### Data for review

== Segment start ==

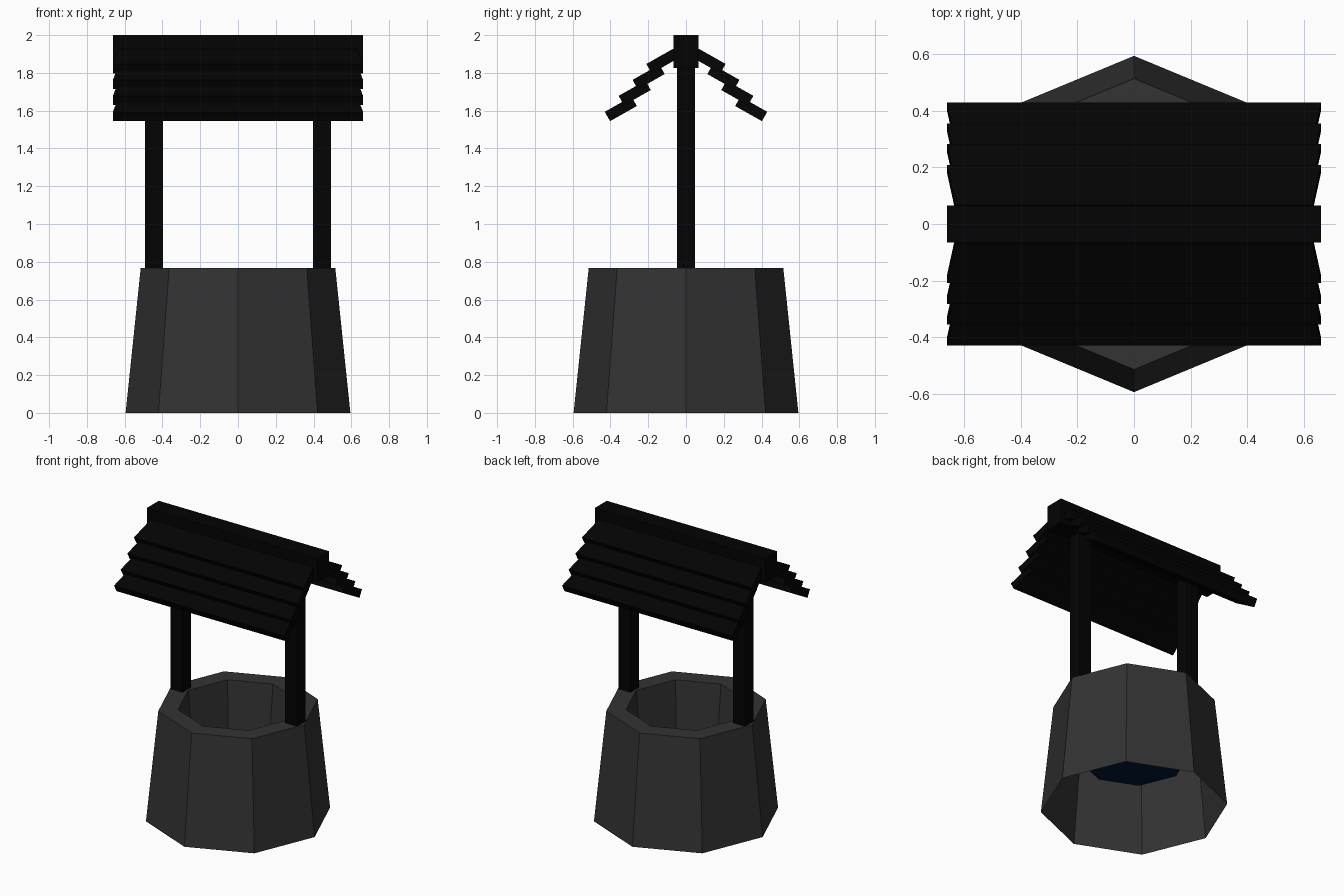
import bpy
import bmesh
from math import sin, cos, pi, radians
from mathutils import Vector

default = bpy.data.objects.get("Cube")
if default:
    bpy.data.objects.remove(default, do_unlink=True)


def material(name, rgb):
    mat = bpy.data.materials.new(name)
    mat.use_nodes = True
    color = (*rgb, 1)
    mat.diffuse_color = color
    mat.node_tree.nodes["Principled BSDF"].inputs["Base Color"].default_value = color
    return mat


stone = material("dark grey stone", (0.033, 0.033, 0.033))
wood = material("blackened wood", (0.001, 0.001, 0.001))
water_blue = material("deep blue water", (0, 0.0075, 0.035))


def finish(name, bm, mat):
    mesh = bpy.data.meshes.new(name)
    bm.to_mesh(mesh)
    bm.free()
    mesh.materials.append(mat)
    obj = bpy.data.objects.new(name, mesh)
    bpy.context.collection.objects.link(obj)
    return obj


def box(name, center, size, mat):
    bm = bmesh.new()
    bmesh.ops.create_cube(bm, size=1)
    for v in bm.verts:
        v.co = Vector(a * b + c for a, b, c in zip(v.co, size, center))
    return finish(name, bm, mat)


SIDES = 8


def ring(bm, radius, z):
    return [bm.verts.new((radius * cos(2 * pi * i / SIDES),
                          radius * sin(2 * pi * i / SIDES), z))
            for i in range(SIDES)]


# Well wall: tapered outer shell, flat rim and inner shaft, open underneath
WATER_RADIUS, WATER_Z = 0.35, 0.365
bm = bmesh.new()
profile = [(0.595, 0), (0.515, 0.768), (0.387, 0.768), (WATER_RADIUS, WATER_Z)]
rings = [ring(bm, r, z) for r, z in profile]
for low, high in zip(rings, rings[1:]):
    for i in range(SIDES):
        j = (i + 1) % SIDES
        bm.faces.new((low[i], low[j], high[j], high[i]))
finish("well_wall", bm, stone)

# Water surface closing the shaft
bm = bmesh.new()
bm.faces.new(ring(bm, WATER_RADIUS, WATER_Z))
finish("water", bm, water_blue)

# Posts standing on the rim
for side, x in (("left", 0.445), ("right", -0.445)):
    box(side + "_post", (x, 0, 1.307), (0.094, 0.094, 1.08), wood)

# Ridge beam
box("ridge_beam", (0, 0, 1.913), (1.324, 0.132, 0.174), wood)

# Roof planks: overlapping, tilted, narrowing towards the ridge
SLOPE, LENGTH, THICK = radians(29.5), 0.163, 0.057


def roof_plank(name, y, z, turn):
    bm = bmesh.new()
    bmesh.ops.create_cube(bm, size=1)
    for v in bm.verts:
        along = (v.co.y + 0.5) * LENGTH
        depth = (v.co.z - 0.5) * THICK
        half = 0.662 - 0.19 * along
        v.co = Vector((
            turn * 2 * v.co.x * half,
            turn * (y + along * cos(SLOPE) - depth * sin(SLOPE)),
            z + along * sin(SLOPE) + depth * cos(SLOPE)))
    finish(name, bm, wood)


for side, turn in (("front", 1), ("back", -1)):
    for k in range(4):
        roof_plank(f"{side}_roof_plank_{k + 1}",
                   -0.43 + 0.0735 * k, 1.594 + 0.0845 * k, turn)
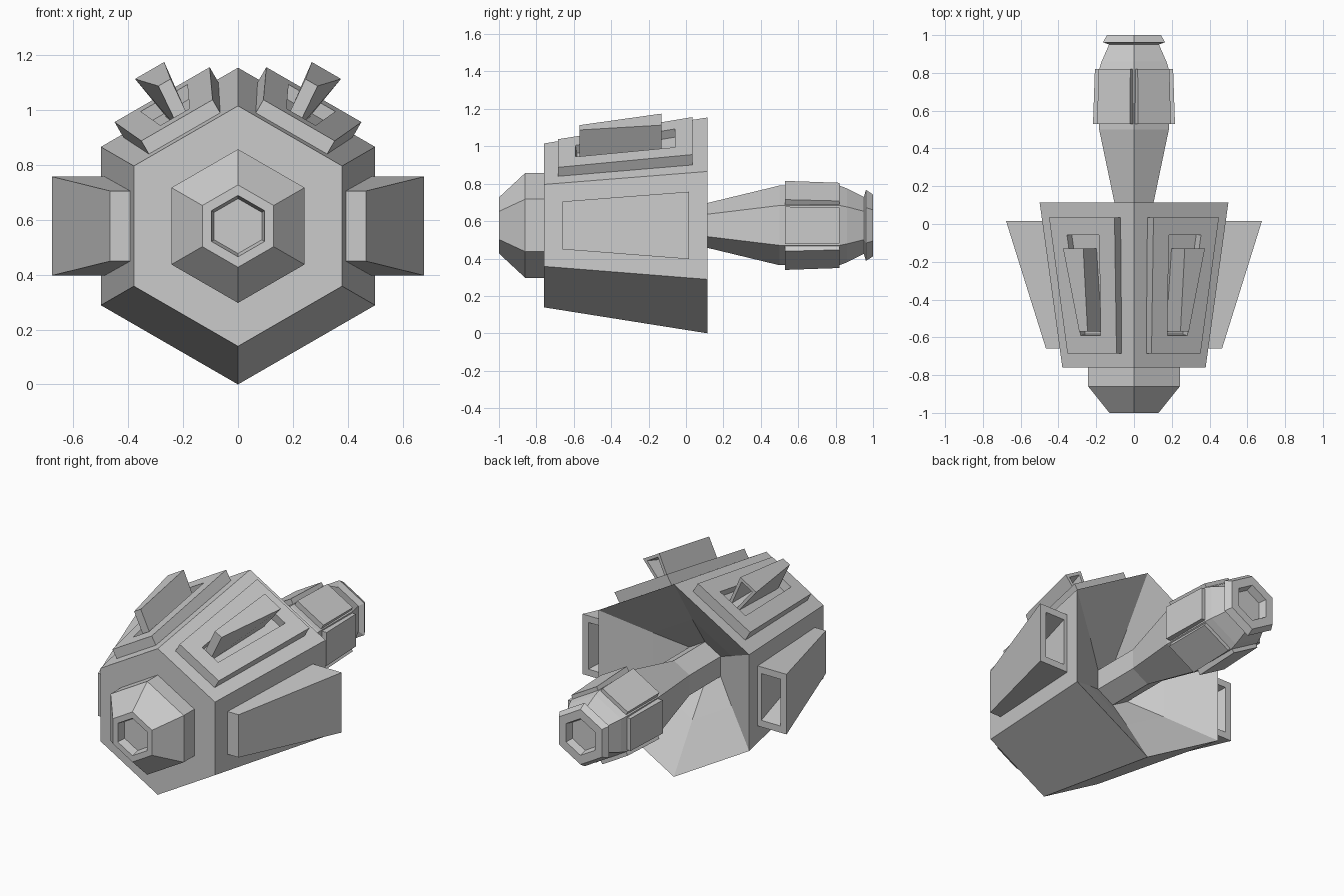
import bpy, bmesh, math
from mathutils import Vector

cube = bpy.data.objects.get("Cube")
if cube:
    bpy.data.objects.remove(cube)

AXIS_Z = 0.577
grey = bpy.data.materials.new("hull_grey")
grey.use_nodes = True
grey.diffuse_color = (0.6, 0.6, 0.6, 1)
grey.node_tree.nodes["Principled BSDF"].inputs["Base Color"].default_value = (0.6, 0.6, 0.6, 1)


def finish(name, bm):
    bmesh.ops.recalc_face_normals(bm, faces=bm.faces)
    mesh = bpy.data.meshes.new(name)
    bm.to_mesh(mesh)
    bm.free()
    mesh.materials.append(grey)
    obj = bpy.data.objects.new(name, mesh)
    bpy.context.collection.objects.link(obj)
    return obj


def hex_loft(name, profile):
    """Six-sided lathe along y through (radius, y) rings, capped at both ends."""
    bm = bmesh.new()
    angles = [math.radians(30 + 60 * k) for k in range(6)]
    rings = [[bm.verts.new((r * math.cos(a), y, AXIS_Z + r * math.sin(a))) for a in angles]
             for r, y in profile]
    for low, high in zip(rings, rings[1:]):
        for k in range(6):
            j = (k + 1) % 6
            bm.faces.new((low[k], low[j], high[j], high[k]))
    bm.faces.new(rings[0])
    bm.faces.new(rings[-1])
    return finish(name, bm)


def sink(bm, face, border, move, scale):
    """Inset a face, then push it inwards as a tapered pocket."""
    bmesh.ops.inset_individual(bm, faces=[face], thickness=border, use_even_offset=True)
    new = bmesh.ops.extrude_discrete_faces(bm, faces=[face])["faces"][0]
    middle = new.calc_center_median()
    for v in new.verts:
        v.co = middle + (v.co - middle) * scale + move


def wedge(name, angle, side, front, rear, pocket=None, border=0.0):
    """Block on a hull face; each end is (y, base height, top height, base span, top span)."""
    a = math.radians(angle)
    bm = bmesh.new()

    def ring(end):
        y, h0, h1, base, top = end
        corners = ((base[0], h0), (base[1], h0), (top[1], h1), (top[0], h1))
        return [bm.verts.new((side * (h * math.cos(a) + u * math.sin(a)), y,
                              AXIS_Z + h * math.sin(a) - u * math.cos(a))) for u, h in corners]

    f, r = ring(front), ring(rear)
    front_face, rear_face = bm.faces.new(f), bm.faces.new(r)
    sides = [bm.faces.new((f[k], f[(k + 1) % 4], r[(k + 1) % 4], r[k])) for k in range(4)]
    bmesh.ops.recalc_face_normals(bm, faces=bm.faces)
    if pocket == "top":
        sink(bm, sides[2], border, sides[2].normal * -0.05, 1.0)
    elif pocket == "rear":
        path = front_face.calc_center_median() - rear_face.calc_center_median()
        sink(bm, rear_face, border, path * 0.5, 0.5)
    return finish(name, bm)


def span(half):
    return (-half, half)


# Main hull with a funnel-shaped hollow at the rear
hex_loft("hull", [(0.438, -0.76), (0.577, 0.115), (0.30, -0.06), (0.12, -0.18)])

# Nose with a recessed tip
hex_loft("nose", [(0.28, -0.75), (0.28, -0.86), (0.15, -1.0), (0.112, -1.0), (0.10, -0.95)])

# Tail boom and its hollow end cap
hex_loft("tail_boom", [(0.12, -0.19), (0.12, 0.115), (0.213, 0.5), (0.213, 0.82),
                       (0.198, 0.86), (0.15, 0.955)])
hex_loft("tail_cap", [(0.15, 0.95), (0.19, 0.962), (0.165, 1.0), (0.11, 1.0), (0.09, 0.93)])

# Armour plates around the tail
for k in range(6):
    wedge(f"tail_plate_{k + 1}", 60 * k, 1,
          (0.53, 0.16, 0.217, span(0.1), span(0.1)),
          (0.82, 0.16, 0.207, span(0.097), span(0.097)))

for side, label in ((1, "left"), (-1, "right")):
    # Side pods, open at the rear
    wedge(f"{label}_side_pod", 0, side,
          (-0.66, 0.38, 0.466, span(0.128), span(0.128)),
          (0.015, 0.47, 0.677, span(0.18), span(0.18)), "rear", 0.04)
    # Raised upper panels with a tapered pocket
    wedge(f"{label}_upper_panel", 60, side,
          (-0.685, 0.38, 0.445, span(0.15), span(0.15)),
          (0.035, 0.48, 0.553, span(0.2), span(0.2)), "top", 0.095)
    # Scoops rising out of the pockets
    wedge(f"{label}_scoop", 60, side,
          (-0.57, 0.40, 0.587, (-0.04, 0.01), (-0.055, -0.004)),
          (-0.13, 0.46, 0.652, (-0.045, 0.025), (-0.066, 0.057)), "rear", 0.018)
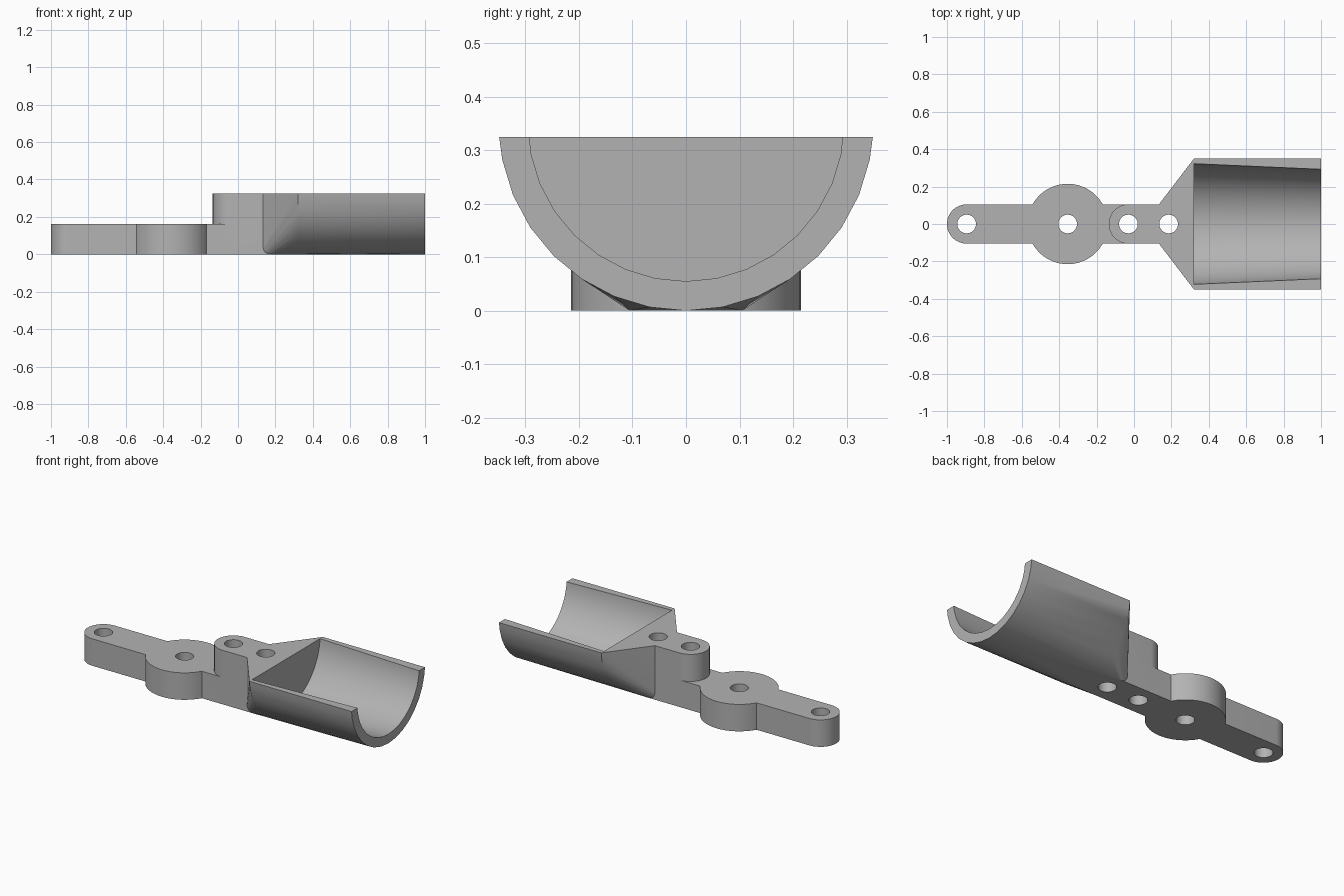
import bpy, bmesh, math
from mathutils import Matrix

cube = bpy.data.objects.get("Cube")
if cube:
    bpy.data.objects.remove(cube, do_unlink=True)

ARM_R, ARM_H, TOP = 0.105, 0.162, 0.325
TUBE_R, TUBE_X = 0.35, 0.32
END_X, DISC_X, STEP_X, NECK_X = -0.895, -0.355, -0.03, 0.185

grey = bpy.data.materials.new("plain grey")
grey.use_nodes = True
colour = (0.45, 0.45, 0.45, 1)
grey.diffuse_color = colour
grey.node_tree.nodes["Principled BSDF"].inputs["Base Color"].default_value = colour


def make_object(name, bm):
    bmesh.ops.recalc_face_normals(bm, faces=bm.faces)
    mesh = bpy.data.meshes.new(name)
    bm.to_mesh(mesh)
    bm.free()
    mesh.materials.append(grey)
    obj = bpy.data.objects.new(name, mesh)
    bpy.context.collection.objects.link(obj)
    return obj


def ring(x, radius, height):
    """Points of an upright disc, bottom and top."""
    angles = [math.tau * i / 48 for i in range(48)]
    return [(x + radius * math.cos(a), radius * math.sin(a), z)
            for a in angles for z in (0, height)]


def hull(name, points):
    bm = bmesh.new()
    for p in points:
        bm.verts.new(p)
    res = bmesh.ops.convex_hull(bm, input=bm.verts)
    loose = {v for v in res["geom_interior"] + res["geom_unused"]
             if isinstance(v, bmesh.types.BMVert)}
    bmesh.ops.delete(bm, geom=list(loose), context="VERTS")
    bmesh.ops.dissolve_limit(bm, angle_limit=0.001, verts=bm.verts, edges=bm.edges)
    return make_object(name, bm)


def cone(name, r1, r2, depth, matrix):
    bm = bmesh.new()
    bmesh.ops.create_cone(bm, cap_ends=True, segments=32, radius1=r1,
                          radius2=r2, depth=depth, matrix=matrix)
    return make_object(name, bm)


def combine(target, tool, operation):
    mod = target.modifiers.new(operation, "BOOLEAN")
    mod.operation = operation
    mod.solver = "EXACT"
    mod.object = tool
    bpy.context.view_layer.objects.active = target
    bpy.ops.object.modifier_apply(modifier=mod.name)
    bpy.data.objects.remove(tool, do_unlink=True)


# Trough outline: lower part of a 32-sided circle, cut level with the top
profile = []
for i in range(-7, 8):
    a = math.tau * i / 32
    profile.append((TUBE_R * math.sin(a), TUBE_R - TUBE_R * math.cos(a)))
rim = math.sqrt(TUBE_R ** 2 - (TUBE_R - TOP) ** 2)
profile += [(-rim, TOP), (rim, TOP)]

# Trough blending into the round neck, then the flat arm parts
body = hull("trough_bracket", ring(NECK_X, ARM_R, TOP)
            + [(x, y, z) for x in (TUBE_X, 1) for y, z in profile])
parts = [
    hull("raised_block", ring(STEP_X, ARM_R, TOP) + ring(NECK_X, ARM_R, TOP)),
    hull("flat_arm", ring(END_X, ARM_R, ARM_H) + ring(STEP_X, ARM_R, ARM_H)),
    hull("round_boss", ring(DISC_X, 0.215, ARM_H)),
]
for part in parts:
    combine(body, part, "UNION")

# Tapered hollow of the trough
length = 0.8
taper = (0.325 - 0.295) / (1 - TUBE_X)
hollow = cone("hollow_cutter", 0.325, 0.325 - taper * length, length,
              Matrix.Translation((TUBE_X + length / 2, 0, TUBE_R))
              @ Matrix.Rotation(math.pi / 2, 4, "Y"))
combine(body, hollow, "DIFFERENCE")

# Bolt holes
for x in (END_X, DISC_X, STEP_X, NECK_X):
    combine(body, cone("hole_cutter", 0.05, 0.05, 1, Matrix.Translation((x, 0, 0.2))),
            "DIFFERENCE")

bpy.ops.object.select_all(action="DESELECT")
body.select_set(True)
bpy.context.view_layer.objects.active = body
bpy.ops.object.shade_smooth_by_angle(angle=math.radians(30))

== Segment end ==

### What to produce
This task calls for an exact reproduction of the lines that start at the one containing "Matrix.Translation((TUBE_X + length" and continue to the end of the entries above.

### Answer space
              Matrix.Translation((TUBE_X + length / 2, 0, TUBE_R))
              @ Matrix.Rotation(math.pi / 2, 4, "Y"))
combine(body, hollow, "DIFFERENCE")

# Bolt holes
for x in (END_X, DISC_X, STEP_X, NECK_X):
    combine(body, cone("hole_cutter", 0.05, 0.05, 1, Matrix.Translation((x, 0, 0.2))),
            "DIFFERENCE")

bpy.ops.object.select_all(action="DESELECT")
body.select_set(True)
bpy.context.view_layer.objects.active = body
bpy.ops.object.shade_smooth_by_angle(angle=math.radians(30))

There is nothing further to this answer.